So what gave Paul such a passion to live sold out for Christ. The entirety of verse 14, "But may it never be that I would boast, except in the cross of our Lord Jesus Christ, through which the world has been crucified to me, and I to the world."

The world as it is used by Paul in this case is not the people or the physical planet, but the system of unrighteousness that opposes the kingdom of God. Paul rightly understood the cross as the barrier between him and the world. He knew the world would never look at him the same, and he knew he would never look at the world the same either. I suppose if you know the evil world system hates you and you hate the evil world system, it makes it much easier to sow seeds to the Spirit. And I suppose that if you can rejoice with this separation, that you find it much easier to boast only in the cross that created the separation (Gal. 6:14).

Are you beginning to see that there are only two sides? Either we can sow seeds to the world and reap corruption and God's disapproval, as verse 8 teaches, or we can sow seeds to the Spirit and reap eternal life and God's favor as verse 8 also teaches. Both God and the world will not permit people to walk both sides of the fence. Which side are you on? Do you want misery and heartache or do you want, verse 16, "peace and mercy?"

Have you through the cross made a complete break with the world? Do you accept the fact that Christians are, verse 16, a "new creation?" Do you sow seeds to the Spirit? Do you boast only in the cross? This is the only way you will experience, verse 18, "the grace of our Lord Jesus Christ" - the fullness of eternal life.

This was Paul's heart. In verse 17 he said, "From now on let no one cause trouble for me, for I bear on my body the brand-marks of Jesus." It was his great love for Jesus and the purity of the one and only Gospel that motivated Paul to write Galatians. He was emotionally grieved that his coverts were deserting Christ for a false Gospel. But in his passion to serve Christ, unlike the Judaizers, he faced his share of persecution. We read in the Bible how he was stoned and whipped and beaten with rods. The false teachers wanted to boast in their circumcisions, Paul boasts in his own wounds.

In antiquity it was common to brand a mark on a slave. Paul frequently referred to himself as a slave of Jesus Christ (Rom. 1:1; Gal. 1:10; Tit. 1:1). His scars gave evidence of his allegiance.
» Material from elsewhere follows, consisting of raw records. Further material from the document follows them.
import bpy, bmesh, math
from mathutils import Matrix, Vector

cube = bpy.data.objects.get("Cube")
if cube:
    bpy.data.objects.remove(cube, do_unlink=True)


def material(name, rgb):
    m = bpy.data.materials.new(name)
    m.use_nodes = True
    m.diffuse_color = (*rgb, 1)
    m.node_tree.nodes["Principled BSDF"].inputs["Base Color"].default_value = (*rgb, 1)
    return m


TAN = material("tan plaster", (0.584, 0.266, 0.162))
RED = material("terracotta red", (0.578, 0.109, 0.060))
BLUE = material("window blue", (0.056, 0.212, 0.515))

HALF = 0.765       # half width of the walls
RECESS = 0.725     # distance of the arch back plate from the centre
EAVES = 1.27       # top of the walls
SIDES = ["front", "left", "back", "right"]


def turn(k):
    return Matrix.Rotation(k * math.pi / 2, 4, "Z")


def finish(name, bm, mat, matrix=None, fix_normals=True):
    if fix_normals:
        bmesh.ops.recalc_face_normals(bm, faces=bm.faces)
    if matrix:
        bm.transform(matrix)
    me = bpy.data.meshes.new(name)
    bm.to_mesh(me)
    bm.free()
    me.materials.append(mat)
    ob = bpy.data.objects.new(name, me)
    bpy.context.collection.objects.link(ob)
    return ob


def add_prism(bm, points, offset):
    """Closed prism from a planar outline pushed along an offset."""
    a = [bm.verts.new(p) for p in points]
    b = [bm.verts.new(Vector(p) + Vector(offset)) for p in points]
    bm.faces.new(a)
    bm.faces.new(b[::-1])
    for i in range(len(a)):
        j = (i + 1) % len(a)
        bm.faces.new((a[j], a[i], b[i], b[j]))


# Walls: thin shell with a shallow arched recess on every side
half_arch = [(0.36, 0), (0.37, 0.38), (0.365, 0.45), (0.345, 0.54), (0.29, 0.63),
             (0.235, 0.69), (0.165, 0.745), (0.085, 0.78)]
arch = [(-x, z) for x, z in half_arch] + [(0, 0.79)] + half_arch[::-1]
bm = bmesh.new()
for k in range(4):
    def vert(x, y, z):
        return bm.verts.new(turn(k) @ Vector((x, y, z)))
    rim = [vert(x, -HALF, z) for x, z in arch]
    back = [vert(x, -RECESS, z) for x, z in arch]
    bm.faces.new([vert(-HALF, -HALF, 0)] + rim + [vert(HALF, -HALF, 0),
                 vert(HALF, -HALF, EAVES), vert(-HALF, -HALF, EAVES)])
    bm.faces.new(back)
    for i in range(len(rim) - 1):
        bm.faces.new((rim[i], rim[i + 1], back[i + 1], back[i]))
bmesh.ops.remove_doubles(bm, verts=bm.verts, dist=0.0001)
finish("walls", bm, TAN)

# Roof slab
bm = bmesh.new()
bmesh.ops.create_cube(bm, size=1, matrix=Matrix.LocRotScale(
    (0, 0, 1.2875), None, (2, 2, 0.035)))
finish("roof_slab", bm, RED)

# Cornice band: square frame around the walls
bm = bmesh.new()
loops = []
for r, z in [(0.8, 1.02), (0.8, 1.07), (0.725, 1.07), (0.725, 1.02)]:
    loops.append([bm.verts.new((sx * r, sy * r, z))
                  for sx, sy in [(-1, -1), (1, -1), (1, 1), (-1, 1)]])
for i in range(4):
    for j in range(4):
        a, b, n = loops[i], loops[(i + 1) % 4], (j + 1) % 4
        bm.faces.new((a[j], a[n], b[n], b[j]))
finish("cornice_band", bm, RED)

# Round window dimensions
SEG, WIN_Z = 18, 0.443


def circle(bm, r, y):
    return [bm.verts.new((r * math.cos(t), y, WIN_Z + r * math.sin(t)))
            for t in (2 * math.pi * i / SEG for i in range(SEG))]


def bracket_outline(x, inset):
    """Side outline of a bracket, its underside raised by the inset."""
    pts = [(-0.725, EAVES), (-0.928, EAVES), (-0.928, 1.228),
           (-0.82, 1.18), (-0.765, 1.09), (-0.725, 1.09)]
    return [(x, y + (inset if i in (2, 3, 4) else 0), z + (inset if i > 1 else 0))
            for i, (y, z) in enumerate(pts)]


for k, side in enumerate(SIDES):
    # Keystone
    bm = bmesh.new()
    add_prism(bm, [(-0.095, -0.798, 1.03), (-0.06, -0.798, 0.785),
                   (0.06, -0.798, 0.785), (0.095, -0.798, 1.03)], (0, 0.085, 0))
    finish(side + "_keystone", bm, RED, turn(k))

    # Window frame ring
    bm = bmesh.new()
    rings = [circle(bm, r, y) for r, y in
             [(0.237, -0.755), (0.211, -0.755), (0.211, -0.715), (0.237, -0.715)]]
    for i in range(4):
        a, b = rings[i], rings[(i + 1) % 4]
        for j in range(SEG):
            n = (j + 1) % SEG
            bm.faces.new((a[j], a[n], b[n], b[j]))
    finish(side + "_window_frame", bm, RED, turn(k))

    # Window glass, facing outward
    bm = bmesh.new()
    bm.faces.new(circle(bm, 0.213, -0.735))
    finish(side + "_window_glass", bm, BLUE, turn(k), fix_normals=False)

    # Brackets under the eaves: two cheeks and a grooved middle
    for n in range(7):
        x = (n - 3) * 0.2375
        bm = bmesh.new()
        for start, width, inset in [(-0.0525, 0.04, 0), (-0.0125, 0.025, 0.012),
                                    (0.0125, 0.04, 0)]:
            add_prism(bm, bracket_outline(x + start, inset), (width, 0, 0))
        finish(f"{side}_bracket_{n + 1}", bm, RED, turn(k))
They showed the world who his true Master was. Thankfully our persecution today is much different. Can people tell who your true Master is?

So as the title indicates are you harvesting peace and mercy? It is impossible if you are living to "avoid pokes" or "gain strokes" from the world. Understand your position in Christ. You have been crucified to the world and the world has been crucified to you. Boast in nothing but the cross. Most likely that will mean ridicule and rejection for the Calvary Road is a place of spitting, jeering and laughing. Painful indeed, but avoiding persecution and looking for the praise of man the Bible calls "corruption" (Gal. 6:8), a more painful road to follow. Sow seeds to the Spirit, and as you do you will gain God's praise and deep down inside experience the true joy and peace that can only come in dying to the world and being alive in Jesus Christ. As Paul said in 2:20, "I have been crucified with Christ; and it is no longer I who live, but Christ lives in me; and the life which I now live in the flesh I live by faith in the Son of God, who loved me and gave Himself up for me."


More in Galatians

October 7, 2012

Sowing and Reaping

September 23, 2012

The Spirit-Filled Church

September 16, 2012

Crucified Yet Deadly